Sandy Creek 16M Trail Run - Franklin, Pennsylvania
October 17, 2017 - After a restful summer to allow the repair of an acute knee injury, the time was approaching for me to re-engage the racing world. A gradual buildup had brought me 80% of the way back, but some lingring pain and apparent weakness left me questioning whether I was returning too soon. The only way to know my level of restored health would be to just jump in there and do it. With the final week of taper I wanted one final good run to cement my confidence and this one was it.
Sandy Creek Trail was a new adventure for me, recommeneded by my cousin Bob. Eight miles of paved rail trail from the little town of Van to Franklin and back again following the creek to its destination of the Allegheny River where my dripping sweat would finally course its way to the Gulf of Mexico.
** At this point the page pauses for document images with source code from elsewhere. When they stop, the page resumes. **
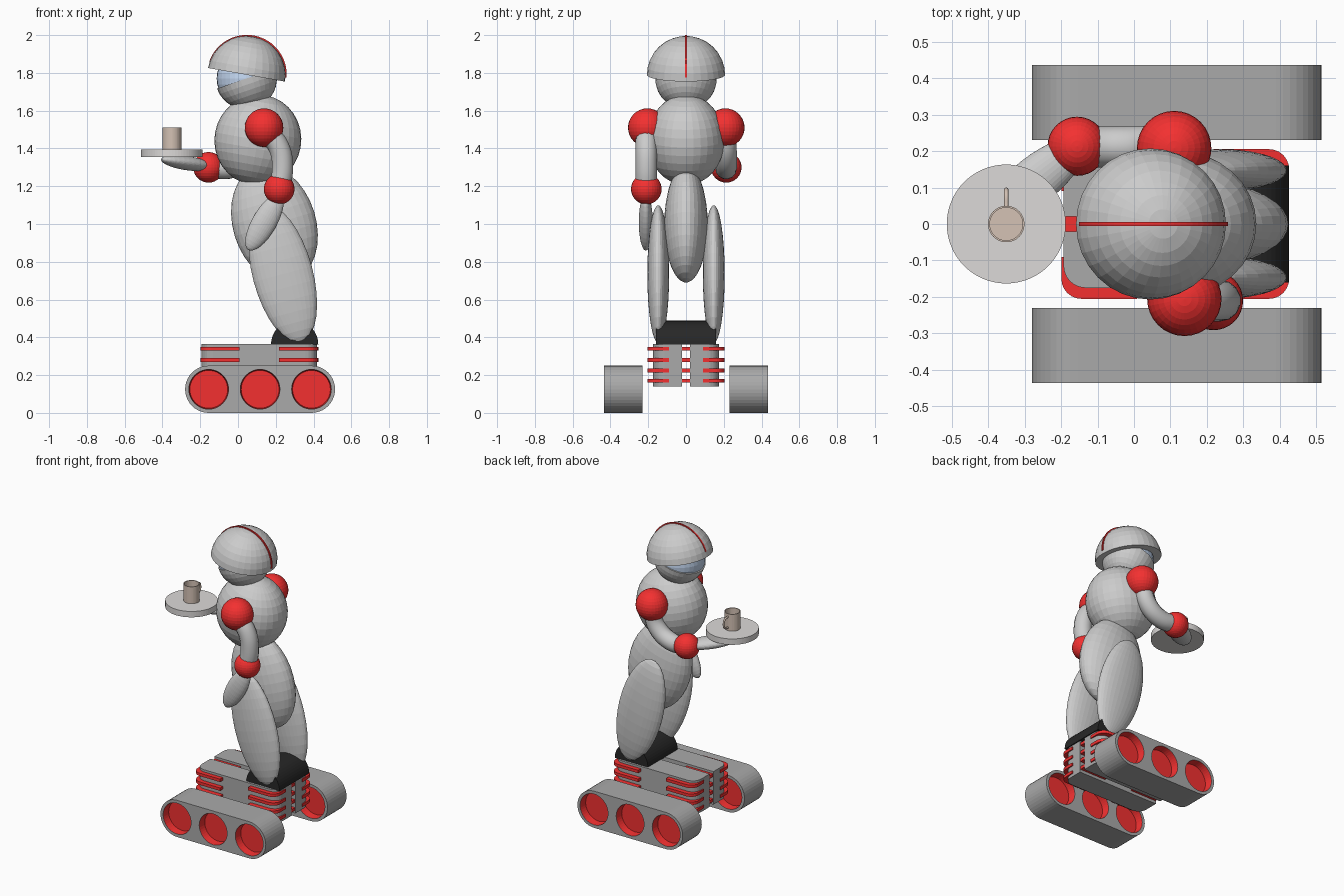
import bpy, bmesh
from math import sin, cos, pi, radians
from mathutils import Vector

if "Cube" in bpy.data.objects:
    bpy.data.objects.remove(bpy.data.objects["Cube"])


def material(name, rgb):
    m = bpy.data.materials.new(name)
    m.diffuse_color = (*rgb, 1)
    m.use_nodes = True
    m.node_tree.nodes["Principled BSDF"].inputs["Base Color"].default_value = m.diffuse_color
    return m


RED = material("red", (0.9, 0.03, 0.03))
DARK = material("dark_grey", (0.4, 0.4, 0.4))
BLACK = material("black", (0.02, 0.02, 0.02))
BLUE = material("visor_blue", (0.55, 0.68, 0.88))
TAN = material("cup_tan", (0.66, 0.54, 0.46))
TRAY = material("tray_grey", (0.72, 0.7, 0.69))


def add_object(name, data, mat=None, loc=(0, 0, 0)):
    ob = bpy.data.objects.new(name, data)
    bpy.context.collection.objects.link(ob)
    ob.location = loc
    if mat:
        data.materials.append(mat)
    return ob


def from_bmesh(name, bm, mat, loc):
    me = bpy.data.meshes.new(name)
    bmesh.ops.recalc_face_normals(bm, faces=bm.faces)
    bm.to_mesh(me)
    bm.free()
    return add_object(name, me, mat, loc)


def ellipsoid(name, loc, size, lean=0, mat=None, half=0):
    """Faceted ball; half=1 keeps the upper dome, half=-1 the lower bowl."""
    bm = bmesh.new()
    bmesh.ops.create_uvsphere(bm, u_segments=32, v_segments=16, radius=1)
    if half:
        bmesh.ops.bisect_plane(bm, geom=bm.verts[:] + bm.edges[:] + bm.faces[:], dist=1e-4,
                               plane_co=(0, 0, 0), plane_no=(0, 0, -half), clear_outer=True)
        rim = [e for e in bm.edges if e.is_boundary]
        if rim:
            bmesh.ops.holes_fill(bm, edges=rim, sides=0)
    bmesh.ops.scale(bm, vec=size, verts=bm.verts)
    ob = from_bmesh(name, bm, mat, loc)
    ob.rotation_euler.y = radians(lean)
    return ob


def lathe(name, profile, loc, mat, n=40):
    bm = bmesh.new()
    verts = [bm.verts.new((r, 0, z)) for r, z in profile]
    edges = [bm.edges.new(p) for p in zip(verts, verts[1:])]
    bmesh.ops.spin(bm, geom=verts + edges, cent=(0, 0, 0), axis=(0, 0, 1),
                   angle=2 * pi, steps=n, use_duplicate=False)
    bmesh.ops.remove_doubles(bm, verts=bm.verts, dist=1e-5)
    return from_bmesh(name, bm, mat, loc)


def to_mesh(ob):
    bpy.ops.object.select_all(action='DESELECT')
    ob.select_set(True)
    bpy.context.view_layer.objects.active = ob
    bpy.ops.object.convert(target='MESH')


def prism(name, outlines, depth, loc, mat, upright=False):
    """Extruded flat outline; further outlines inside the first become holes."""
    cu = bpy.data.curves.new(name, 'CURVE')
    cu.dimensions, cu.fill_mode, cu.extrude = '2D', 'BOTH', depth / 2
    for pts in outlines:
        s = cu.splines.new('POLY')
        s.points.add(len(pts) - 1)
        for p, (x, y) in zip(s.points, pts):
            p.co = (x, y, 0, 1)
        s.use_cyclic_u, s.use_smooth = True, False
    ob = add_object(name, cu, mat, loc)
    if upright:
        ob.rotation_euler.x = pi / 2
    to_mesh(ob)


def tube(name, pts, radius, mat=None):
    cu = bpy.data.curves.new(name, 'CURVE')
    cu.dimensions, cu.bevel_depth, cu.bevel_resolution = '3D', radius, 5
    cu.resolution_u, cu.use_fill_caps = 6, True
    s = cu.splines.new('BEZIER')
    s.bezier_points.add(len(pts) - 1)
    for b, p in zip(s.bezier_points, pts):
        b.co = p
        b.handle_left_type = b.handle_right_type = 'AUTO'
    to_mesh(add_object(name, cu, mat))


def arc(cx, cy, r, a0, a1, n):
    return [(cx + r * cos(radians(a0 + (a1 - a0) * i / n)),
             cy + r * sin(radians(a0 + (a1 - a0) * i / n))) for i in range(n + 1)]


def circle(cx, cy, r, n=40):
    return arc(cx, cy, r, 0, 360, n)[:-1]


# Tracks with recessed wheels
WHEEL_X = (-0.155, 0.117, 0.389)
for side, tag in ((-1, "left"), (1, "right")):
    y = side * 0.3325
    belt = arc(WHEEL_X[2], 0, 0.125, -90, 90, 20) + arc(WHEEL_X[0], 0, 0.125, 90, 270, 20)
    prism(f"track_{tag}", [belt] + [circle(x, 0, 0.105) for x in WHEEL_X],
          0.205, (0, y, 0.125), DARK, True)
    for i, x in enumerate(WHEEL_X):
        w = lathe(f"wheel_{tag}_{i}", [(0, -0.05), (0.1, -0.05), (0.105, -0.101),
                                       (0.105, 0.101), (0.1, 0.05), (0, 0.05)], (x, y, 0.125), RED)
        w.rotation_euler.x = pi / 2

# Chassis: two blocks with rounded outer corners and a groove between
for s, tag in ((-1, "left"), (1, "right")):
    pts = [(-0.193, 0.02), (0.418, 0.02)] + arc(0.358, 0.115, 0.06, 0, 90, 6) \
        + arc(-0.133, 0.115, 0.06, 90, 180, 6)
    prism(f"chassis_{tag}", [[(x, s * y) for x, y in pts]], 0.225, (0, 0, 0.2525), DARK)

# Red fins at chassis corners and in the groove
FIN_Z = (0.17, 0.225, 0.28, 0.34)
for i, z in enumerate(FIN_Z):
    for sx in (-1, 1):
        for sy in (-1, 1):
            pts = [(0.105, 0.09), (0.312, 0.09)] + arc(0.257, 0.15, 0.055, 0, 90, 6) + [(0.105, 0.205)]
            prism(f"fin_{i}_{sx}_{sy}", [[(0.113 + sx * x, sy * y) for x, y in pts]],
                  0.02, (0, 0, z), RED)
        prism(f"groove_fin_{i}_{sx}", [[(0.113 + sx * a, b) for a, b in
              ((0.105, -0.021), (0.303, -0.021), (0.303, 0.021), (0.105, 0.021))]],
              0.02, (0, 0, z), RED)

# Hip hinge, legs, pelvis and torso
prism("hip_hinge", [arc(0.3, 0, 0.125, 0, 180, 24)], 0.32, (0, 0, 0.363), BLACK, True)
for s, tag in ((-1, "left"), (1, "right")):
    ellipsoid(f"leg_{tag}", (0.237, s * 0.147, 0.735), (0.159, 0.058, 0.375), -15)
ellipsoid("pelvis", (0.193, 0, 1.0), (0.22, 0.115, 0.317), -17)
ellipsoid("torso", (0.105, 0, 1.445), (0.23, 0.205, 0.24), 10)

# Head: lower bowl, visor ball, helmet dome and crest
ellipsoid("head_bowl", (0.043, 0, 1.77), (0.163,) * 3, -19, None, -1)
ellipsoid("visor", (0.043, 0, 1.77), (0.156,) * 3, 0, BLUE)
ellipsoid("helmet", (0.045, 0, 1.79), (0.207, 0.207, 0.205), 10, None, 1)
prism("helmet_crest", [arc(0.047, 0, 0.211, -4, 160, 32) + arc(0.047, 0, 0.192, 160, -4, 32)],
      0.01, (0, 0, 1.79), RED, True)

# Lowered arm
ellipsoid("left_shoulder", (0.138, -0.205, 1.51), (0.102,) * 3, 0, RED)
tube("left_upper_arm", [(0.15, -0.21, 1.49), (0.215, -0.21, 1.41), (0.236, -0.21, 1.3), (0.217, -0.21, 1.18)], 0.057)
ellipsoid("left_elbow", (0.218, -0.21, 1.185), (0.081,) * 3, 0, RED)
ellipsoid("left_forearm", (0.14, -0.213, 1.01), (0.065, 0.037, 0.17), 30)

# Raised arm carrying the tray
ellipsoid("right_shoulder", (0.11, 0.208, 1.51), (0.102,) * 3, 0, RED)
tube("right_upper_arm", [(0.11, 0.21, 1.49), (0.07, 0.212, 1.37), (-0.03, 0.212, 1.3), (-0.155, 0.212, 1.3)], 0.057)
ellipsoid("right_elbow", (-0.156, 0.213, 1.3), (0.081,) * 3, 0, RED)
arm = ellipsoid("right_forearm", (-0.27, 0.12, 1.322), (0.065, 0.037, 0.17))
arm.rotation_euler = Vector((-0.77, -0.62, 0.12)).to_track_quat('Z', 'Y').to_euler()

# Tray and cup with handle
lathe("tray", [(0, 0), (0.163, 0), (0.163, 0.04), (0, 0.04)], (-0.35, 0, 1.355), TRAY, 64)
lathe("cup", [(0, 0), (0.05, 0), (0.05, 0.115), (0.045, 0.115), (0.045, 0.01), (0, 0.01)],
      (-0.35, 0, 1.395), TAN, 32)
tube("cup_handle", [(-0.35, 0.047, 1.49), (-0.35, 0.085, 1.48), (-0.35, 0.094, 1.453),
                    (-0.35, 0.085, 1.426), (-0.35, 0.047, 1.415)], 0.006, TAN)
Starting right after noon, mostly under leafy shadows, the temps were brisk at around 50 degrees under full sunshine. Dressing down, there was no comfort to be found in standing around. My aim was to find a relaxed tempo between 4.5 and 5 miles per hour on this entirely level route. From the outset, there was absolutely no push. The question that begged an answer was whether my knee could sustain 16 miles of pounding macadam at an even gait.
The jaunt was as pretty as a leafy Pennsylvania trail can be. Very enjoyable. Most notable were the seven bridges that spanned the many crossings of Sandy Creek, and then across the mighty Allegheny River. It is always cool (literally as well as figuratively) to run through tunnels. The May's Hill tunnel stretched for about a hundred yards before emerging back into the guiding light on the other side. The trail is smooth and clean from end to end and seems to attract a fair number of pedestrians seeking a reprive from civilization.
I don't wear a watch for these things, but prefer to rely on reading the signs my body is ever feeding back. Without having to bear down I was able to maintain a comfortable tempo to the run's conclusion. The clock in the car read 3 hours and 2 minutes, translating into a 5.5 miles-per-hour tempo. Better than I was aiming for, but most importantly my knee felt great after the run. I was not nearly healed completely, but my knee showed all indications that it could bear the burden of racing. After three more days, the first test would await me.